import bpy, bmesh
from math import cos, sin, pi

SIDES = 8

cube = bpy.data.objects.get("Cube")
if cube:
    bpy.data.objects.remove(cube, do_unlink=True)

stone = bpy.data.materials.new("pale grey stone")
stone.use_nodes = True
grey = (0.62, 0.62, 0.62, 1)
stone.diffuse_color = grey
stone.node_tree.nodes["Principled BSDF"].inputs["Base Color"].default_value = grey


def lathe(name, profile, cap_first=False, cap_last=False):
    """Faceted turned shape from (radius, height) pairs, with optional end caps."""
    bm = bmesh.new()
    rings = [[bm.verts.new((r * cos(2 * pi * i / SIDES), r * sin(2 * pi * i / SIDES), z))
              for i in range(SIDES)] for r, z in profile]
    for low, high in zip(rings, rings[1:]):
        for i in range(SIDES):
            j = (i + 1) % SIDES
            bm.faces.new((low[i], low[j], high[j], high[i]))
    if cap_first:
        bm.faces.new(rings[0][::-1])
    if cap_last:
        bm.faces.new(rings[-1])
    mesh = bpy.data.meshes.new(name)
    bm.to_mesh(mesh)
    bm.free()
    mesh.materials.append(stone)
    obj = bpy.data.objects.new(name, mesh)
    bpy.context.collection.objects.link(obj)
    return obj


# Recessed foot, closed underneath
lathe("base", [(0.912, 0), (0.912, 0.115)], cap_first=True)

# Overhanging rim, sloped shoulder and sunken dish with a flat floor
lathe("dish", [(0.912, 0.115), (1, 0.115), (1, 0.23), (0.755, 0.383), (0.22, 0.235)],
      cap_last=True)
····················
- _Your goal_
Everything in the records should be written out again exactly.

- _Exercise response_
import bpy, bmesh
from math import cos, sin, pi

SIDES = 8

cube = bpy.data.objects.get("Cube")
if cube:
    bpy.data.objects.remove(cube, do_unlink=True)

stone = bpy.data.materials.new("pale grey stone")
stone.use_nodes = True
grey = (0.62, 0.62, 0.62, 1)
stone.diffuse_color = grey
stone.node_tree.nodes["Principled BSDF"].inputs["Base Color"].default_value = grey


def lathe(name, profile, cap_first=False, cap_last=False):
    """Faceted turned shape from (radius, height) pairs, with optional end caps."""
    bm = bmesh.new()
    rings = [[bm.verts.new((r * cos(2 * pi * i / SIDES), r * sin(2 * pi * i / SIDES), z))
              for i in range(SIDES)] for r, z in profile]
    for low, high in zip(rings, rings[1:]):
        for i in range(SIDES):
            j = (i + 1) % SIDES
            bm.faces.new((low[i], low[j], high[j], high[i]))
    if cap_first:
        bm.faces.new(rings[0][::-1])
    if cap_last:
        bm.faces.new(rings[-1])
    mesh = bpy.data.meshes.new(name)
    bm.to_mesh(mesh)
    bm.free()
    mesh.materials.append(stone)
    obj = bpy.data.objects.new(name, mesh)
    bpy.context.collection.objects.link(obj)
    return obj


# Recessed foot, closed underneath
lathe("base", [(0.912, 0), (0.912, 0.115)], cap_first=True)

# Overhanging rim, sloped shoulder and sunken dish with a flat floor
lathe("dish", [(0.912, 0.115), (1, 0.115), (1, 0.23), (0.755, 0.383), (0.22, 0.235)],
      cap_last=True)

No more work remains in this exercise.